▶ _Task goal_
Every record needs to be repeated exactly; its pictures do not.

(Data records Opens)

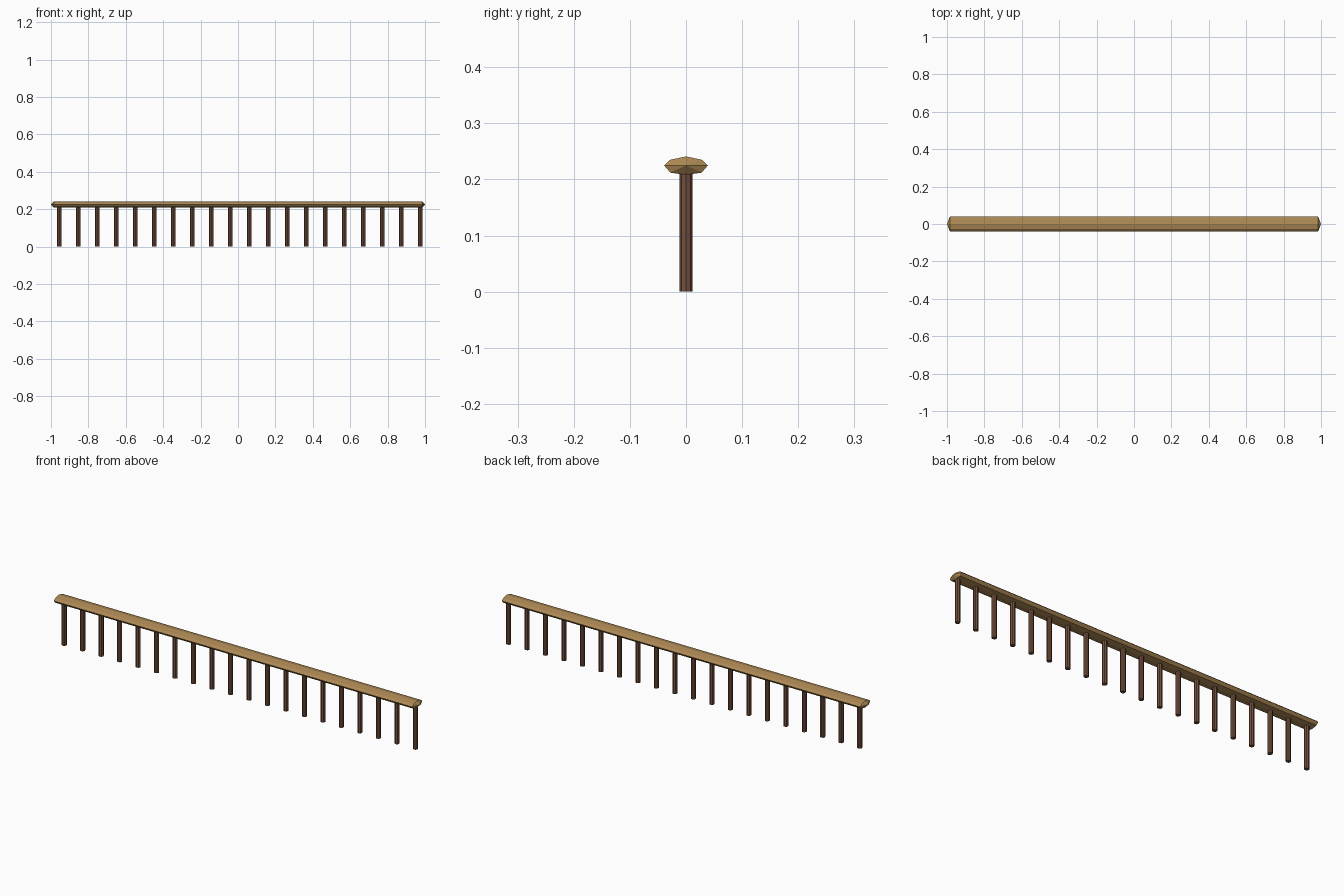
import bpy, bmesh, math

if "Cube" in bpy.data.objects:
    bpy.data.objects.remove(bpy.data.objects["Cube"])

def material(name, color):
    m = bpy.data.materials.new(name)
    m.diffuse_color = color
    m.use_nodes = True
    m.node_tree.nodes["Principled BSDF"].inputs["Base Color"].default_value = m.diffuse_color
    return m

rail_wood = material("rail_wood", (0.42, 0.25, 0.09, 1))
post_wood = material("post_wood", (0.17, 0.08, 0.045, 1))

# Handrail: flattened octagonal section swept along x, with shallow pointed ends
section = [(0, .241), (.028, .235), (.039, .225), (.028, .212),
           (0, .208), (-.028, .212), (-.039, .225), (-.028, .235)]
bm = bmesh.new()
rings = [[bm.verts.new((x, y, z)) for y, z in section] for x in (-.985, .985)]
tips = [bm.verts.new((x, 0, .225)) for x in (-1, 1)]
for i in range(8):
    j = (i + 1) % 8
    bm.faces.new((rings[0][i], rings[0][j], rings[1][j], rings[1][i]))
    for ring, tip in zip(rings, tips):
        bm.faces.new((ring[i], ring[j], tip))
bmesh.ops.recalc_face_normals(bm, faces=bm.faces)
mesh = bpy.data.meshes.new("handrail")
bm.to_mesh(mesh)
bm.free()
mesh.materials.append(rail_wood)
bpy.context.collection.objects.link(bpy.data.objects.new("handrail", mesh))

# Balusters: one row of evenly spaced slim posts
COUNT, FIRST, LAST, TOP = 20, -.955, .975, .21
for i in range(COUNT):
    x = FIRST + (LAST - FIRST) * i / (COUNT - 1)
    bpy.ops.mesh.primitive_cylinder_add(vertices=8, radius=.0117, depth=TOP,
                                        location=(x, 0, TOP / 2))
    post = bpy.context.object
    post.name = f"baluster_{i + 1}"
    post.data.materials.append(post_wood)
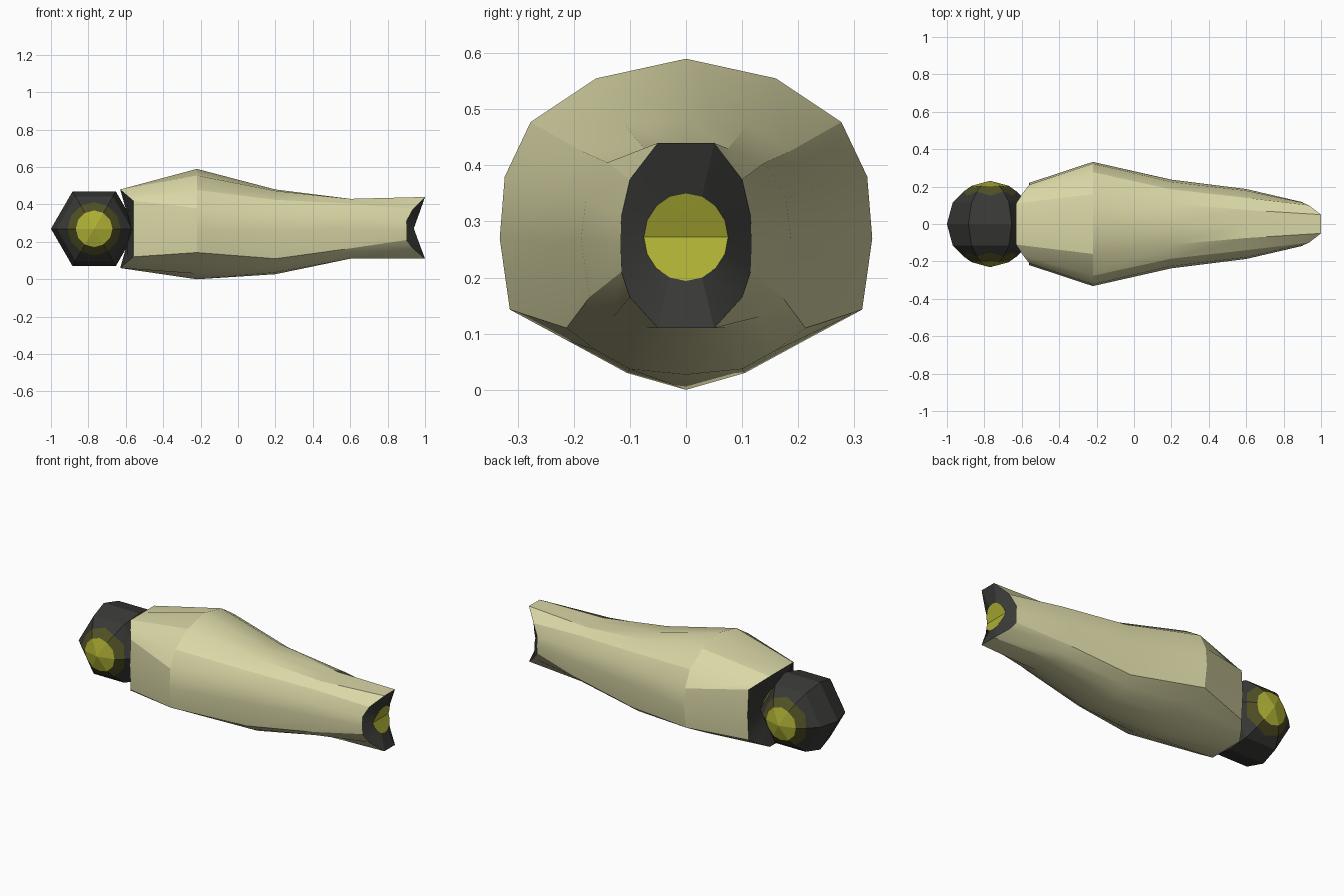
import bpy, math

if "Cube" in bpy.data.objects:
    bpy.data.objects.remove(bpy.data.objects["Cube"])


def material(name, rgb):
    m = bpy.data.materials.new(name)
    m.diffuse_color = (*rgb, 1)
    m.use_nodes = True
    m.node_tree.nodes["Principled BSDF"].inputs["Base Color"].default_value = m.diffuse_color
    return m


TAN = material("sand shell", (0.70, 0.68, 0.38))
DARK = material("dark joint", (0.04, 0.04, 0.037))
YELLOW = material("yellow pad", (0.42, 0.43, 0.035))
OLIVE = material("olive pad rim", (0.08, 0.08, 0.018))


def build(name, verts, faces, mats, slots, angle):
    me = bpy.data.meshes.new(name)
    me.from_pydata(verts, [], faces)
    for m in mats:
        me.materials.append(m)
    for p, s in zip(me.polygons, slots):
        p.material_index = s
    ob = bpy.data.objects.new(name, me)
    bpy.context.collection.objects.link(ob)
    bpy.context.view_layer.objects.active = ob
    ob.select_set(True)
    bpy.ops.object.shade_smooth_by_angle(angle=math.radians(angle))
    ob.select_set(False)


def loft(rings, slots_by_band):
    """Skin between rings of equal length."""
    n = len(rings[0])
    verts = [v for r in rings for v in r]
    faces, slots = [], []
    for k, s in enumerate(slots_by_band):
        for i in range(n):
            j = (i + 1) % n
            faces.append((k * n + i, k * n + j, (k + 1) * n + j, (k + 1) * n + i))
            slots.append(s)
    return verts, faces, slots


def fan(verts, faces, slots, start, n, tip, slot, flip=False):
    c = len(verts)
    verts.append(tip)
    for i in range(n):
        a, b = start + i, start + (i + 1) % n
        faces.append((b, a, c) if flip else (a, b, c))
        slots.append(slot)


# --- Limb shell: half sections from top to bottom, mirrored in y ---
def mirror(half):
    return half + [(x, -y, z) for x, y, z in half[-2:0:-1]]


def section(x, pts):
    return mirror([(x, y, z) for y, z in pts])


near_end = mirror([(-.63, 0, .48), (-.63, .11, .48), (-.595, .165, .45), (-.56, .21, .42),
                   (-.56, .22, .27), (-.56, .21, .12), (-.595, .165, .09), (-.63, .11, .06),
                   (-.63, 0, .06)])
bulge = section(-.22, [(0, .59), (.16, .555), (.277, .477), (.323, .38), (.332, .27),
                       (.314, .143), (.21, .087), (.105, .03), (0, 0)])
waist = section(.2, [(0, .48), (.11, .473), (.185, .425), (.225, .36), (.237, .26),
                     (.213, .11), (.16, .07), (.1, .037), (0, .027)])
wrist = section(.6, [(0, .43), (.075, .43), (.14, .405), (.178, .34), (.187, .27),
                     (.172, .165), (.13, .13), (.07, .11), (0, .11)])
far_end = mirror([(1, 0, .44), (1, .05, .44), (.935, .1, .375), (.9, .115, .31),
                  (.9, .117, .26), (.9, .115, .21), (.935, .1, .165), (1, .05, .11),
                  (1, 0, .11)])


# Rounded pad outline lying on the V-shaped notch of an end
def pad(x, slope, zc, ry, rz):
    ring = []
    for i in range(16):
        a = math.tau * i / 16
        dz = rz * math.cos(a)
        ring.append((x + slope * abs(dz), ry * math.sin(a), zc + dz))
    return ring


near_pad = pad(-.57, -.28, .27, .11, .11)
far_pad = pad(.94, .36, .272, .075, .078)
v, f, s = loft([near_pad, near_end, bulge, waist, wrist, far_end, far_pad],
               [1, 0, 0, 0, 0, 1])
fan(v, f, s, 0, 16, (-.57, 0, .27), 2, flip=True)
fan(v, f, s, 6 * 16, 16, (.94, 0, .272), 2)
build("limb_shell", v, f, [TAN, DARK, YELLOW], s, 25)

# --- Six-sided ball joint, axis along y, with round pads on both poles ---
R, CX, CZ = .231, -.769, .27
PROFILE = [(R * math.cos(math.radians(a)), R * math.sin(math.radians(a)))
           for a in (0, 30, 60, 90)]


def depth(t):
    for (r0, y0), (r1, y1) in zip(PROFILE, PROFILE[1:]):
        if r1 <= t <= r0 + 1e-6:
            return y0 + (y1 - y0) * (r0 - t) / (r0 - r1)
    return R


def ball_ring(r, side, rounded):
    ring = []
    for i in range(12):
        a = math.tau * i / 12
        c = math.cos(math.radians(30)) if i % 2 else 1
        t = r / c if rounded else r      # distance in hexagon units
        ring.append((CX + t * c * math.cos(a), side * depth(t), CZ + t * c * math.sin(a)))
    return ring


rings = [ball_ring(r, -1, q) for r, q in ((.098, True), (.142, True), (R * .866, False))]
rings.append(ball_ring(R, -1, False))
rings += [[(x, -y, z) for x, y, z in r] for r in reversed(rings[:3])]
v, f, s = loft(rings, [2, 0, 0, 0, 0, 2])
fan(v, f, s, 0, 12, (CX, -R, CZ), 1)
fan(v, f, s, 6 * 12, 12, (CX, R, CZ), 1, flip=True)
f = [tuple(reversed(p)) for p in f[:72]] + f[72:]
build("ball_joint", v, f, [DARK, YELLOW, OLIVE], s, 15)

# Make all normals point outward
import bmesh
for ob in bpy.data.objects:
    bm = bmesh.new()
    bm.from_mesh(ob.data)
    bmesh.ops.recalc_face_normals(bm, faces=bm.faces)
    bm.to_mesh(ob.data)
    bm.free()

(Data records Closes)

▶ _Result of the task_
import bpy, bmesh, math

if "Cube" in bpy.data.objects:
    bpy.data.objects.remove(bpy.data.objects["Cube"])

def material(name, color):
    m = bpy.data.materials.new(name)
    m.diffuse_color = color
    m.use_nodes = True
    m.node_tree.nodes["Principled BSDF"].inputs["Base Color"].default_value = m.diffuse_color
    return m

rail_wood = material("rail_wood", (0.42, 0.25, 0.09, 1))
post_wood = material("post_wood", (0.17, 0.08, 0.045, 1))

# Handrail: flattened octagonal section swept along x, with shallow pointed ends
section = [(0, .241), (.028, .235), (.039, .225), (.028, .212),
           (0, .208), (-.028, .212), (-.039, .225), (-.028, .235)]
bm = bmesh.new()
rings = [[bm.verts.new((x, y, z)) for y, z in section] for x in (-.985, .985)]
tips = [bm.verts.new((x, 0, .225)) for x in (-1, 1)]
for i in range(8):
    j = (i + 1) % 8
    bm.faces.new((rings[0][i], rings[0][j], rings[1][j], rings[1][i]))
    for ring, tip in zip(rings, tips):
        bm.faces.new((ring[i], ring[j], tip))
bmesh.ops.recalc_face_normals(bm, faces=bm.faces)
mesh = bpy.data.meshes.new("handrail")
bm.to_mesh(mesh)
bm.free()
mesh.materials.append(rail_wood)
bpy.context.collection.objects.link(bpy.data.objects.new("handrail", mesh))

# Balusters: one row of evenly spaced slim posts
COUNT, FIRST, LAST, TOP = 20, -.955, .975, .21
for i in range(COUNT):
    x = FIRST + (LAST - FIRST) * i / (COUNT - 1)
    bpy.ops.mesh.primitive_cylinder_add(vertices=8, radius=.0117, depth=TOP,
                                        location=(x, 0, TOP / 2))
    post = bpy.context.object
    post.name = f"baluster_{i + 1}"
    post.data.materials.append(post_wood)
import bpy, math

if "Cube" in bpy.data.objects:
    bpy.data.objects.remove(bpy.data.objects["Cube"])


def material(name, rgb):
    m = bpy.data.materials.new(name)
    m.diffuse_color = (*rgb, 1)
    m.use_nodes = True
    m.node_tree.nodes["Principled BSDF"].inputs["Base Color"].default_value = m.diffuse_color
    return m


TAN = material("sand shell", (0.70, 0.68, 0.38))
DARK = material("dark joint", (0.04, 0.04, 0.037))
YELLOW = material("yellow pad", (0.42, 0.43, 0.035))
OLIVE = material("olive pad rim", (0.08, 0.08, 0.018))


def build(name, verts, faces, mats, slots, angle):
    me = bpy.data.meshes.new(name)
    me.from_pydata(verts, [], faces)
    for m in mats:
        me.materials.append(m)
    for p, s in zip(me.polygons, slots):
        p.material_index = s
    ob = bpy.data.objects.new(name, me)
    bpy.context.collection.objects.link(ob)
    bpy.context.view_layer.objects.active = ob
    ob.select_set(True)
    bpy.ops.object.shade_smooth_by_angle(angle=math.radians(angle))
    ob.select_set(False)


def loft(rings, slots_by_band):
    """Skin between rings of equal length."""
    n = len(rings[0])
    verts = [v for r in rings for v in r]
    faces, slots = [], []
    for k, s in enumerate(slots_by_band):
        for i in range(n):
            j = (i + 1) % n
            faces.append((k * n + i, k * n + j, (k + 1) * n + j, (k + 1) * n + i))
            slots.append(s)
    return verts, faces, slots


def fan(verts, faces, slots, start, n, tip, slot, flip=False):
    c = len(verts)
    verts.append(tip)
    for i in range(n):
        a, b = start + i, start + (i + 1) % n
        faces.append((b, a, c) if flip else (a, b, c))
        slots.append(slot)


# --- Limb shell: half sections from top to bottom, mirrored in y ---
def mirror(half):
    return half + [(x, -y, z) for x, y, z in half[-2:0:-1]]


def section(x, pts):
    return mirror([(x, y, z) for y, z in pts])


near_end = mirror([(-.63, 0, .48), (-.63, .11, .48), (-.595, .165, .45), (-.56, .21, .42),
                   (-.56, .22, .27), (-.56, .21, .12), (-.595, .165, .09), (-.63, .11, .06),
                   (-.63, 0, .06)])
bulge = section(-.22, [(0, .59), (.16, .555), (.277, .477), (.323, .38), (.332, .27),
                       (.314, .143), (.21, .087), (.105, .03), (0, 0)])
waist = section(.2, [(0, .48), (.11, .473), (.185, .425), (.225, .36), (.237, .26),
                     (.213, .11), (.16, .07), (.1, .037), (0, .027)])
wrist = section(.6, [(0, .43), (.075, .43), (.14, .405), (.178, .34), (.187, .27),
                     (.172, .165), (.13, .13), (.07, .11), (0, .11)])
far_end = mirror([(1, 0, .44), (1, .05, .44), (.935, .1, .375), (.9, .115, .31),
                  (.9, .117, .26), (.9, .115, .21), (.935, .1, .165), (1, .05, .11),
                  (1, 0, .11)])


# Rounded pad outline lying on the V-shaped notch of an end
def pad(x, slope, zc, ry, rz):
    ring = []
    for i in range(16):
        a = math.tau * i / 16
        dz = rz * math.cos(a)
        ring.append((x + slope * abs(dz), ry * math.sin(a), zc + dz))
    return ring


near_pad = pad(-.57, -.28, .27, .11, .11)
far_pad = pad(.94, .36, .272, .075, .078)
v, f, s = loft([near_pad, near_end, bulge, waist, wrist, far_end, far_pad],
               [1, 0, 0, 0, 0, 1])
fan(v, f, s, 0, 16, (-.57, 0, .27), 2, flip=True)
fan(v, f, s, 6 * 16, 16, (.94, 0, .272), 2)
build("limb_shell", v, f, [TAN, DARK, YELLOW], s, 25)

# --- Six-sided ball joint, axis along y, with round pads on both poles ---
R, CX, CZ = .231, -.769, .27
PROFILE = [(R * math.cos(math.radians(a)), R * math.sin(math.radians(a)))
           for a in (0, 30, 60, 90)]


def depth(t):
    for (r0, y0), (r1, y1) in zip(PROFILE, PROFILE[1:]):
        if r1 <= t <= r0 + 1e-6:
            return y0 + (y1 - y0) * (r0 - t) / (r0 - r1)
    return R


def ball_ring(r, side, rounded):
    ring = []
    for i in range(12):
        a = math.tau * i / 12
        c = math.cos(math.radians(30)) if i % 2 else 1
        t = r / c if rounded else r      # distance in hexagon units
        ring.append((CX + t * c * math.cos(a), side * depth(t), CZ + t * c * math.sin(a)))
    return ring


rings = [ball_ring(r, -1, q) for r, q in ((.098, True), (.142, True), (R * .866, False))]
rings.append(ball_ring(R, -1, False))
rings += [[(x, -y, z) for x, y, z in r] for r in reversed(rings[:3])]
v, f, s = loft(rings, [2, 0, 0, 0, 0, 2])
fan(v, f, s, 0, 12, (CX, -R, CZ), 1)
fan(v, f, s, 6 * 12, 12, (CX, R, CZ), 1, flip=True)
f = [tuple(reversed(p)) for p in f[:72]] + f[72:]
build("ball_joint", v, f, [DARK, YELLOW, OLIVE], s, 15)

# Make all normals point outward
import bmesh
for ob in bpy.data.objects:
    bm = bmesh.new()
    bm.from_mesh(ob.data)
    bmesh.ops.recalc_face_normals(bm, faces=bm.faces)
    bm.to_mesh(ob.data)
    bm.free()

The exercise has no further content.